Part 43 – John 10:11-15
I am the good shepherd
Now we come to one of the most well-known things Jesus said. He compares himself to a shepherd: a good shepherd. From what he goes on to say he uses the word ‘good’ mainly because he is prepared to die for the sheep. This is the first time Jesus has made any allusion to his death in John’s gospel.
We have to be careful here. We may be so used to thinking of the leaders of Christians as shepherds – which is what pastor means – that we tend to think of Jesus here as simply the top shepherd, the boss shepherd, but Jesus is using the imagery here to emphasize his relationship to his people. He even equates his relationship to his people – that is to you and me – to his relationship to his father, to God. That is amazing! Once again we are seeing the difference between their way of thinking, dominated by the significance to them of the small group to which they belonged, and our (Western) way of thinking where the individual is much more important than anyone else or any group of people. We are, of course, fully entitled to our culture and there is nothing much we can do to escape from it but we must make every effort to grasp hold of the full import of this teaching of Jesus. We have seen it again and again in many different sorts of comments and metaphors throughout John’s Gospel.
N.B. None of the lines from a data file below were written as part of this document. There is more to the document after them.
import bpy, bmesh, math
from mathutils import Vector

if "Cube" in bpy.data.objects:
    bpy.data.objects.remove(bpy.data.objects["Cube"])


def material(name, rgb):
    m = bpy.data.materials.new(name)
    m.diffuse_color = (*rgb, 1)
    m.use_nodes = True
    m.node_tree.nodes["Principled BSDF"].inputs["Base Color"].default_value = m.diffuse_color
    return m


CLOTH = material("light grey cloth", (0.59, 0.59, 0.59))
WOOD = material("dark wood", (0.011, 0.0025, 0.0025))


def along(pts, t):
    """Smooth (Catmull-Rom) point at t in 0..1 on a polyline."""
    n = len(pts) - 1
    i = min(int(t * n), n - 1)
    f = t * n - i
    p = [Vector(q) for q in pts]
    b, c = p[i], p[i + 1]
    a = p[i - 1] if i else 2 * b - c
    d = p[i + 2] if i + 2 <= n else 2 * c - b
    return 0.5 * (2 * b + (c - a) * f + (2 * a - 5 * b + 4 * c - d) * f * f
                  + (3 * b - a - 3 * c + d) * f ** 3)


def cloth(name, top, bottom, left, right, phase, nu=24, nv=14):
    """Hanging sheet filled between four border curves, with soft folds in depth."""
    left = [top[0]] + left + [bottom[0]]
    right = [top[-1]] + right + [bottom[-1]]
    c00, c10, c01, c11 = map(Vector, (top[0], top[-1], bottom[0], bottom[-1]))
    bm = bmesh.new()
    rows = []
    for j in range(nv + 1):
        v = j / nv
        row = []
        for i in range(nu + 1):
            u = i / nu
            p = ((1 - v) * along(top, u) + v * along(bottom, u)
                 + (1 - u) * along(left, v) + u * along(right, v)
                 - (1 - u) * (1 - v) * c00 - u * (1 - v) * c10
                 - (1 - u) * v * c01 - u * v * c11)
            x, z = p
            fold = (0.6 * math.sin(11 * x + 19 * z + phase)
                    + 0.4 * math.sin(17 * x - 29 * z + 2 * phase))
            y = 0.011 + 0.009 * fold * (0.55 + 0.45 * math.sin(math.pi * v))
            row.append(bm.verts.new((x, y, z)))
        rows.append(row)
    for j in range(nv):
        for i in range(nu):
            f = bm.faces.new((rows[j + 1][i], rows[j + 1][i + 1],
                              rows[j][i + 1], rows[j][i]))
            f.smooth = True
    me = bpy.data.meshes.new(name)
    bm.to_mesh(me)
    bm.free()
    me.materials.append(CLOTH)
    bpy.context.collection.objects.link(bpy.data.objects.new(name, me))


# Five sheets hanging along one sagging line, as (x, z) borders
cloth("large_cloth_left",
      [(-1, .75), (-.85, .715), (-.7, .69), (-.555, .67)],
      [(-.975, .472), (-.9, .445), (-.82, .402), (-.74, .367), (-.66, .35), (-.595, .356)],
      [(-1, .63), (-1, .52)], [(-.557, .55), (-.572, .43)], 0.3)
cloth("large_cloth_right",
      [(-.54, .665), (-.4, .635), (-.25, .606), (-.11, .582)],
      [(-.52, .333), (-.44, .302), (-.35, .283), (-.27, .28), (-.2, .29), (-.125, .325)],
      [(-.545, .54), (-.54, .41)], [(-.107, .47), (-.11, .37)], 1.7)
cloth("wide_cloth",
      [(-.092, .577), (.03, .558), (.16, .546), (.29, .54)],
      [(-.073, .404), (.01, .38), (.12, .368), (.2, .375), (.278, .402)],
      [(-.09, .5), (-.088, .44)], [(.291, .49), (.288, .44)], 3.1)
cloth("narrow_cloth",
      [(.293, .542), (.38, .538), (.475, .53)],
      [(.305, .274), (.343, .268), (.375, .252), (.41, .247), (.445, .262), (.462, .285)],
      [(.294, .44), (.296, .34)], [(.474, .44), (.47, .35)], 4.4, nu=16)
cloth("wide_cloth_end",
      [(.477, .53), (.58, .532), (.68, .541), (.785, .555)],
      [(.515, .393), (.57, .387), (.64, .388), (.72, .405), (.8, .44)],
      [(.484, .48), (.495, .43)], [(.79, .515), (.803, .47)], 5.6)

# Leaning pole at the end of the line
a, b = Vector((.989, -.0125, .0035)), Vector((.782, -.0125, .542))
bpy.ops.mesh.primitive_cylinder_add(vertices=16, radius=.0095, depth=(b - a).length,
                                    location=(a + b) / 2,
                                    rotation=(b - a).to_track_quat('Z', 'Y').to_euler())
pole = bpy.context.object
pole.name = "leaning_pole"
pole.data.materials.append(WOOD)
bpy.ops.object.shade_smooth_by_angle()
Jesus says ‘I am the Good Shepherd’ and then goes on immediately to say that he will lay down his life for the sheep. This leads us to some important made up words for the way the Gospel should be presented. First we get ‘Christocentric’ which clearly emphasises that our Gospel must be centred on Christ. Then we get Cruco-Christocentric which says that our Gospel must be centred on the Crucified Christ. This is important. We must not place the emphasis on the Social Jesus by seeking to emulate him in his many good works – important though those are and our imitation of them is; we must not place the emphasis on his work in outreaching to other people which we copy in evangelism; not even on his divinity as that would lead us to try to emphasise his Glory in pageants of glorious worship and praise. No! Our sole emphasis is to be on the great work that he accomplished on the Cross, for our redemption, our salvation, our growth in purity and holiness, and our eventual glorification with him in the eternal kingdom. There is nothing in what he did that we can emulate at all. He alone did those things and achieved those purposes. That may seem to be an almost useless abstraction. Should we not concentrate on doing things to the glory of God and the benefit of his Kingdom? No! Our central core emphasis must always be on Christ and him crucified. We must be Cruco-Christocentric. Only Jesus, his death and the resurrection that validated that death, are to lie at the centre of our thinking and all our activity. Only then will our motivations be right and acceptable to the Lord God.
Then will we be good and obedient sheep at the centre of his flock, following his guiding, living the sort of lives as we go in and out to the Kingdom pastures that are the best and greatest of all lives to live. Note here how much in this Gospel the emphasis falls not so much on sin, though it is a consideration, but on the importance of the continuing life that is opened up for the Christian as they set out to follow him. Jesus was always looking forward to his follower’s futures, not deeply concerned about their pasts. His was an orientation to the future not the past. Even to the woman caught in adultery he said “go now and leave your life of sin”. As we saw last time .‘Jesus is the gate’; he is about us going in and out to find pasture – it is our continuing lives that are now the prime concern of our most gracious Lord. To keep them strong we must always centre and focus all our beings on Christ and him crucified. We must be Cruco-Christocentric in everything.